### ASSIGNED TASK
Return, word for word, the lines of the listing below from the one with "0.07, GRASS, 0.01)" through the one with "1.075, WALL, 0)", and no other lines.

### RECORD EXTRACTS
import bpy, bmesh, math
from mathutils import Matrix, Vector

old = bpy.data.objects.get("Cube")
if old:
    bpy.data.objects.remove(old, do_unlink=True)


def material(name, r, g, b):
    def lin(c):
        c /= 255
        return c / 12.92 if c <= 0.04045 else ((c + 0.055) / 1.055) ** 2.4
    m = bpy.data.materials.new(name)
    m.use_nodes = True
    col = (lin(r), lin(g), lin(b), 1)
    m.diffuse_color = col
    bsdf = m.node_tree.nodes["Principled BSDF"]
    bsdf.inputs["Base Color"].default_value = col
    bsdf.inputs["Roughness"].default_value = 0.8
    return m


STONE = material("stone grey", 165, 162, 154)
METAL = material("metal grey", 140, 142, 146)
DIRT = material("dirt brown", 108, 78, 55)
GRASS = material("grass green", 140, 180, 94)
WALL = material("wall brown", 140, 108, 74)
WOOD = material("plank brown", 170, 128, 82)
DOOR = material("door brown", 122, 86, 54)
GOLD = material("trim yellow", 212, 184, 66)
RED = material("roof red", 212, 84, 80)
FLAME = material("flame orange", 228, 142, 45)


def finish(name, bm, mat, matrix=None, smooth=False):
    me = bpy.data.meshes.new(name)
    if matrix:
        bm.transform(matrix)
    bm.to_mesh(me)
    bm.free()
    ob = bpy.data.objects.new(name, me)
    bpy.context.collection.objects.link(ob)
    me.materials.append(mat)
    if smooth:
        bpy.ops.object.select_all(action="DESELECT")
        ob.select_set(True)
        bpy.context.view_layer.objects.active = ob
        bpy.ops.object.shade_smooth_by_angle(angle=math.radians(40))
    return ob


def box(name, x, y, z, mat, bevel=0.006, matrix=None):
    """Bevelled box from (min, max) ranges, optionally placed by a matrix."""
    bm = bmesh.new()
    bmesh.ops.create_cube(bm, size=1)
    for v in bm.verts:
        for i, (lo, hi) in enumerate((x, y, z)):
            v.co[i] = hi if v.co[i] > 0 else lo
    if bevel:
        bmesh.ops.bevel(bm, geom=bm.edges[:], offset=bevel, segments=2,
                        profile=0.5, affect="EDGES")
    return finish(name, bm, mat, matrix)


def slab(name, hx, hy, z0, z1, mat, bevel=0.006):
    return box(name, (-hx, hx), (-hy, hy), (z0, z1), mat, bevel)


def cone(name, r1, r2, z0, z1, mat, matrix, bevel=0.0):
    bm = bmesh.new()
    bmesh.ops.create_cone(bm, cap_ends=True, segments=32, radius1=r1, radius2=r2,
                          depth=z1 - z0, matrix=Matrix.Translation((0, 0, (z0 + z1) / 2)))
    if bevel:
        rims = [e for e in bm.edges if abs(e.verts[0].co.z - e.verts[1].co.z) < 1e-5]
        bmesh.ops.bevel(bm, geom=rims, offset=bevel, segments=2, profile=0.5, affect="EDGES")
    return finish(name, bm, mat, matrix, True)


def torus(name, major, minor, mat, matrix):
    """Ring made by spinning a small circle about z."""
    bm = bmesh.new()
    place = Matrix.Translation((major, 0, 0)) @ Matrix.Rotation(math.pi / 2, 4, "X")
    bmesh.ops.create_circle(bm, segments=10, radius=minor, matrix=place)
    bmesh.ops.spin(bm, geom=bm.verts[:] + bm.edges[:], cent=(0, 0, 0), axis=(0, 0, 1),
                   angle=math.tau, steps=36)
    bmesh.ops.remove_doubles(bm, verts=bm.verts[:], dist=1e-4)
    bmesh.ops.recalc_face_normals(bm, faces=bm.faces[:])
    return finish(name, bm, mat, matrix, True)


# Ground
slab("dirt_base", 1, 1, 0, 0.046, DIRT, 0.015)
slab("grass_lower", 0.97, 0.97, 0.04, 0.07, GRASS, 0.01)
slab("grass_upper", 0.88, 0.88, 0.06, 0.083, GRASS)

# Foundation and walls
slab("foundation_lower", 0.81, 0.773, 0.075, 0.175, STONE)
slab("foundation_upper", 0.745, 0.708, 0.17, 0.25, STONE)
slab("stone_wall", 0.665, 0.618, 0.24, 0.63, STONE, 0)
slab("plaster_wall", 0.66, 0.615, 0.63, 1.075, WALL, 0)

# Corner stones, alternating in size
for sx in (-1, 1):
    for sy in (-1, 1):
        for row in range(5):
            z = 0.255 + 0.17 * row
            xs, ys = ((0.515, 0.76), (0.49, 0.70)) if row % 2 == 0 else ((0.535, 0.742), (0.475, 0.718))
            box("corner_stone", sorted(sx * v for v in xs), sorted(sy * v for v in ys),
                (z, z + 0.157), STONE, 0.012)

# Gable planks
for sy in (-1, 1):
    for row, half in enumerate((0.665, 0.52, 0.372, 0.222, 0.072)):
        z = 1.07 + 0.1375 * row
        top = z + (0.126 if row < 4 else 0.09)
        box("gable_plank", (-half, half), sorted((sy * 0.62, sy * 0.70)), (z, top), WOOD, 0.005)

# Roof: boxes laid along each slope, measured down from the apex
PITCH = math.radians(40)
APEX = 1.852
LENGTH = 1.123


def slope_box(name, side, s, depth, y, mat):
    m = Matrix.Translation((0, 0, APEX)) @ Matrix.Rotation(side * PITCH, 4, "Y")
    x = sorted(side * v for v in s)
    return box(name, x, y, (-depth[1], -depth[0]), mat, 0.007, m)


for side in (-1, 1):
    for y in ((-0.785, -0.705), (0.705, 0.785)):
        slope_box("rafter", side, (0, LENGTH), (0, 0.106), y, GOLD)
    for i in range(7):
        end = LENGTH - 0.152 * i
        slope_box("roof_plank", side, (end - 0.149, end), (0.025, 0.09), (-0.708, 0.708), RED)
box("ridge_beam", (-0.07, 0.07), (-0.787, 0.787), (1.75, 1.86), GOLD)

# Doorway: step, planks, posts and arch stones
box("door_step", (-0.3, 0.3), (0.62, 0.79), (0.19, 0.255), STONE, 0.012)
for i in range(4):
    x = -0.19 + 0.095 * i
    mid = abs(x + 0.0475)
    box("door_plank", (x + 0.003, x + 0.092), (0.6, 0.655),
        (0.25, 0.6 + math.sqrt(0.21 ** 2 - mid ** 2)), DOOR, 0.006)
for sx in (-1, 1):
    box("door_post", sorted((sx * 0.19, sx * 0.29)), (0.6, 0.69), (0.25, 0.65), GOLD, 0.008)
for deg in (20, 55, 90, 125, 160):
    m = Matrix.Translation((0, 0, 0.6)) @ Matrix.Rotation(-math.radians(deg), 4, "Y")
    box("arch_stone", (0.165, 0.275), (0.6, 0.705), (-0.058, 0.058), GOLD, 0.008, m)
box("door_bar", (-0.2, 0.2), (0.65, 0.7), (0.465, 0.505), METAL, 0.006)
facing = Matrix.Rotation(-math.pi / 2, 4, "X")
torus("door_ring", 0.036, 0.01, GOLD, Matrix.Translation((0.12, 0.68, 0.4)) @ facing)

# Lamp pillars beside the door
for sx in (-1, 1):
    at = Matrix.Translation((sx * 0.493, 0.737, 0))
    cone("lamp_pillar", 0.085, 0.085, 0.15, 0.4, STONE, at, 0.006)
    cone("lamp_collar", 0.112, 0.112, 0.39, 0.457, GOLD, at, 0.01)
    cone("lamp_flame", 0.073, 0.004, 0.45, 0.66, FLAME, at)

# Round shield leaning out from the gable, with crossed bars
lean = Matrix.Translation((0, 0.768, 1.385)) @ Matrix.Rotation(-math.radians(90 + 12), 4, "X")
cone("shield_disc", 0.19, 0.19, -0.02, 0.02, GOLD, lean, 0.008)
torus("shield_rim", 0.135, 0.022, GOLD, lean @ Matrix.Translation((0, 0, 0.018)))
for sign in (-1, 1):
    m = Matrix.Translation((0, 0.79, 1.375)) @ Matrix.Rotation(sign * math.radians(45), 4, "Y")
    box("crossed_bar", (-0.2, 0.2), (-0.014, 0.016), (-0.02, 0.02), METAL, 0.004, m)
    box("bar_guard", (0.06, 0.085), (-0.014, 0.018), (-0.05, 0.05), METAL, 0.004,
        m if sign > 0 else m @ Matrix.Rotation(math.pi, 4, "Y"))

### THE ANSWER
slab("grass_lower", 0.97, 0.97, 0.04, 0.07, GRASS, 0.01)
slab("grass_upper", 0.88, 0.88, 0.06, 0.083, GRASS)

# Foundation and walls
slab("foundation_lower", 0.81, 0.773, 0.075, 0.175, STONE)
slab("foundation_upper", 0.745, 0.708, 0.17, 0.25, STONE)
slab("stone_wall", 0.665, 0.618, 0.24, 0.63, STONE, 0)
slab("plaster_wall", 0.66, 0.615, 0.63, 1.075, WALL, 0)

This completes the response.